The primary purposes of the PARCC field test were to:

  • Examine the quality of test questions and tasks;
  • Evaluate assessment training materials and administration procedures;
  • Evaluate the computer-based delivery platform; and
  • Conduct research on a range of topics, including those that will inform the reporting of results from the first round of full testing.

The ultimate goal of the field test was to confirm that PARCC is a quality assessment program and to make improvements based on the experience prior to the 2014–15 administration, in which an estimated 5 million students will participate.


According to PARCC, with minor exceptions, the field test went very smoothly. Most students had sufficient time to complete the field test and were comfortable with the computer-based items, especially those students who practiced first with sample questions and tools designed to familiarize them with features of the online system. Likewise, schools that used the various tools, manuals, and training modules provided by the PARCC consortium reported fewer issues than those that did not — particularly in regards to technology.

Test Items & Student Experience

Item-level data from the field test indicate that a large majority of the items developed for the PARCC assessments over the past several years performed well. Students understood the questions and responded appropriately. Approximately 89 percent of the English language arts/literacy (ELA/L) questions and 78 percent of the mathematics questions were found eligible for the 2014–15 administration, mirroring results for other new assessment programs and providing ample test items for the administration.

In addition, students across grades, even those in elementary school, were able to successfully use the computer-based test (CBT) delivery system, including keyboarding their answers to short and extended questions, scrolling through reading passages, and moving from one question to the next.
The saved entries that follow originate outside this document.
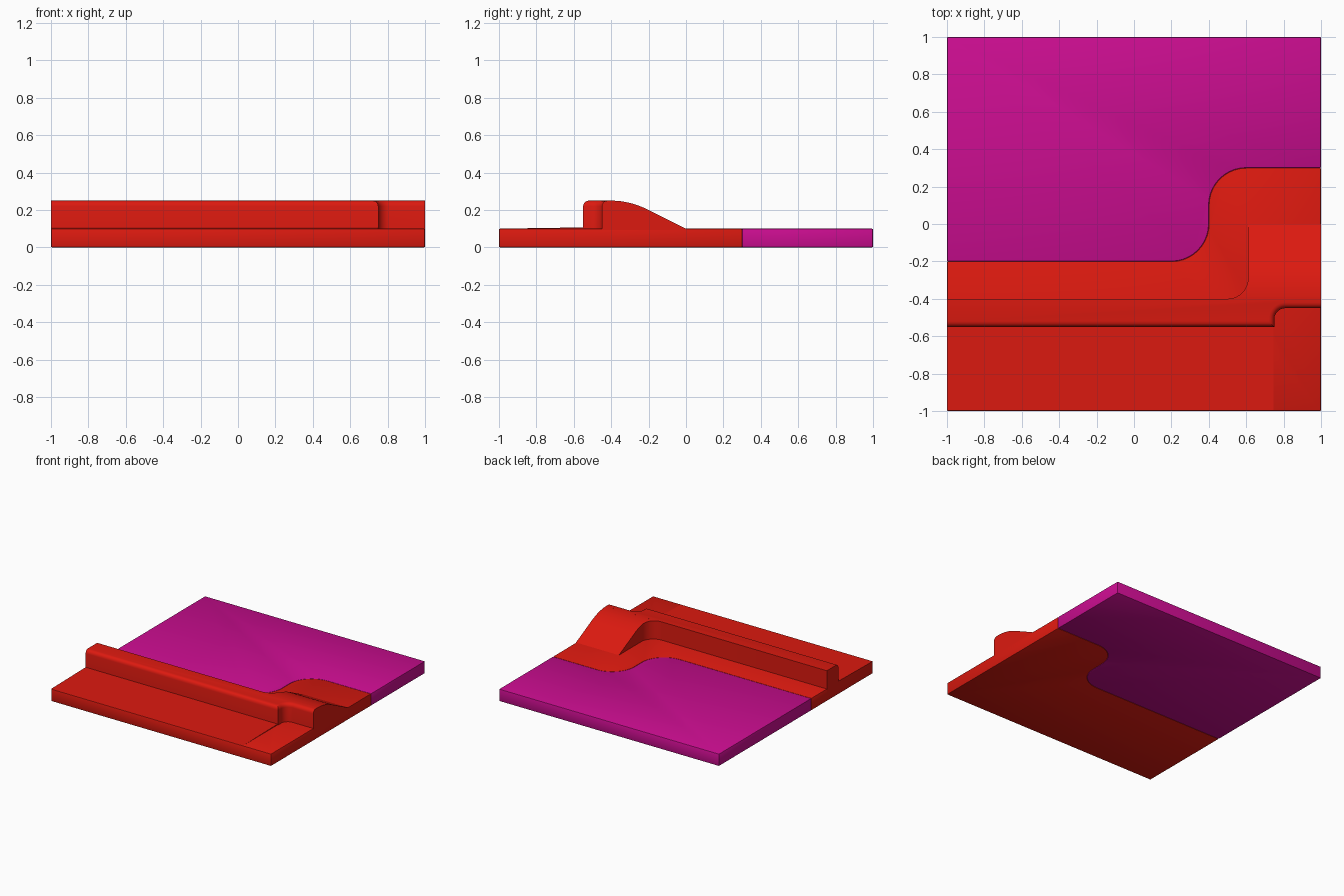
import bpy, bmesh, math
from mathutils import Vector

if "Cube" in bpy.data.objects:
    bpy.data.objects.remove(bpy.data.objects["Cube"])


def material(name, rgb):
    m = bpy.data.materials.new(name)
    m.diffuse_color = (*rgb, 1)
    m.use_nodes = True
    m.node_tree.nodes["Principled BSDF"].inputs["Base Color"].default_value = m.diffuse_color
    return m


RED = material("red", (0.72, 0.01, 0.005))
MAGENTA = material("magenta", (0.6, 0.004, 0.28))


def arc(cx, cy, r, a0, a1, n=10):
    angles = [math.radians(a0 + (a1 - a0) * i / n) for i in range(n + 1)]
    return [(cx + r * math.cos(a), cy + r * math.sin(a)) for a in angles]


def prism(name, outline, lo, hi, mat, axis="z", round_front=0):
    """Extrude an outline along z (points are x, y) or x (points are y, z)."""
    bm = bmesh.new()
    place = (lambda p: (p[0], p[1], lo)) if axis == "z" else (lambda p: (lo, p[0], p[1]))
    face = bm.faces.new([bm.verts.new(place(p)) for p in outline])
    move = Vector((0, 0, hi - lo)) if axis == "z" else Vector((hi - lo, 0, 0))
    ext = bmesh.ops.extrude_face_region(bm, geom=[face])
    bmesh.ops.translate(bm, vec=move, verts=[v for v in ext["geom"] if isinstance(v, bmesh.types.BMVert)])
    bmesh.ops.recalc_face_normals(bm, faces=bm.faces)
    if round_front:
        edges = [e for e in bm.edges
                 if all(v.co.z > hi - 1e-4 and v.co.y < -0.445 for v in e.verts)]
        bmesh.ops.bevel(bm, geom=edges, offset=round_front, segments=4,
                        profile=0.5, affect="EDGES")
    me = bpy.data.meshes.new(name)
    bm.to_mesh(me)
    bm.free()
    ob = bpy.data.objects.new(name, me)
    bpy.context.collection.objects.link(ob)
    me.materials.append(mat)
    return ob


def finish(ob, bevel=0):
    if bevel:
        b = ob.modifiers.new("edge_softening", "BEVEL")
        b.width, b.segments = bevel, 2
        b.limit_method, b.angle_limit = "ANGLE", math.radians(40)
    bpy.ops.object.select_all(action="DESELECT")
    ob.select_set(True)
    bpy.context.view_layer.objects.active = ob
    for mod in list(ob.modifiers):
        bpy.ops.object.modifier_apply(modifier=mod.name)
    bpy.ops.object.shade_smooth_by_angle(angle=math.radians(30))


# S-shaped seam shared by the two floor slabs
seam = [(-1, -0.2)] + arc(0.2, 0, 0.2, -90, 0) + arc(0.6, 0.1, 0.2, 180, 90) + [(1, 0.3)]
finish(prism("rear_floor", seam + [(1, 1), (-1, 1)], 0, 0.1, MAGENTA), 0.006)
finish(prism("front_floor", seam + [(1, -1), (-1, -1)], 0, 0.1, RED), 0.006)

# Slightly tilted front apron, ending at the notch
finish(prism("front_apron", [(-0.994, 0.08), (-0.54, 0.08), (-0.54, 0.107), (-0.994, 0.1)],
             -1, 0.745, RED, axis="x"))

# Raised wall with notch in front and ramp block behind
front = [(-1, -0.55), (0.75, -0.55)] + arc(0.81, -0.51, 0.06, 180, 90) + [(1, -0.45)]
back = [(1, 0), (0.61, 0)] + arc(0.5, -0.29, 0.11, 0, -90) + [(-1, -0.4)]
wall = prism("wall_and_ramp", front + back, 0.05, 0.25, RED, round_front=0.03)

# Cut the ramp: curved crest running into a straight slope
crest = [(y, 0.25 - 1.25 * (y + 0.4) ** 2) for y in [-0.39 + 0.19 * i / 10 for i in range(11)]]
cutter = prism("ramp_cutter", crest + [(0.1, 0.05), (0.1, 0.4), (-0.39, 0.4)],
               -1.2, 1.2, RED, axis="x")
cutter.hide_render = True
cut = wall.modifiers.new("ramp_cut", "BOOLEAN")
cut.operation, cut.solver, cut.object = "DIFFERENCE", "EXACT", cutter
finish(wall)
bpy.data.objects.remove(cutter)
In addition, students told observing researchers that they found the computer-based assessments engaging.

Other findings related to the student experience were:

  • More than 90 percent of students said that they had sufficient time to complete the test.
  • Approximately 90 percent of students said that they understood the directions on the ELA/L tests (both the computer-based and paper-based formats) and the mathematics computer-based test. Eighty-three percent of students said they understood the instructions on the paper-based mathematics test.
  • Two-thirds of students said that they entered mathematics symbols and numbers with ease on the CBT.
  • Approximately half of students said that it was easy to use the online calculator (which, nonetheless, is being revised for the 2014–15 administration).

Tech Preparedness

There were no system-wide technology issues during the field test. Most technology issues that did occur were local (e.g., firewall settings needed to be changed, computer settings needed to be adjusted, or students needing help logging in) — an expected result when school districts introduce computer testing for the first time, as was the case in most PARCC states. Most issues were also quickly and easily resolved.

Training & Test Administration Materials

Test administrators did report that some directions, such as how to close out of online test sessions, needed clarification and that the test manuals could be shorter and clearer. Students and test administrators and coordinators requested some improvements to the equation editor, a computer-based feature that allows students to solve mathematics problems and explain their reasoning. 


The steps that the PARCC states are taking to help ensure the success of the 2014–15 administration and all future administrations, in light of the field test, include:

  • Revising manuals and training modules;
  • Revising general directions on the tests, especially the mathematics tests, to make them clearer;
  • Upgrading PearsonAccess and TestNav8 (the CBT delivery platform);
  • Conducting a third-party verification and validation of TestNav8 performance;
  • Revising tutorials to include a full array of tools, accessibility features, and item-computer interactions; and
  • Expanding practice tests to include paper-based tests and additional components (performance-based and end-of-year assessments in both content areas).


The Report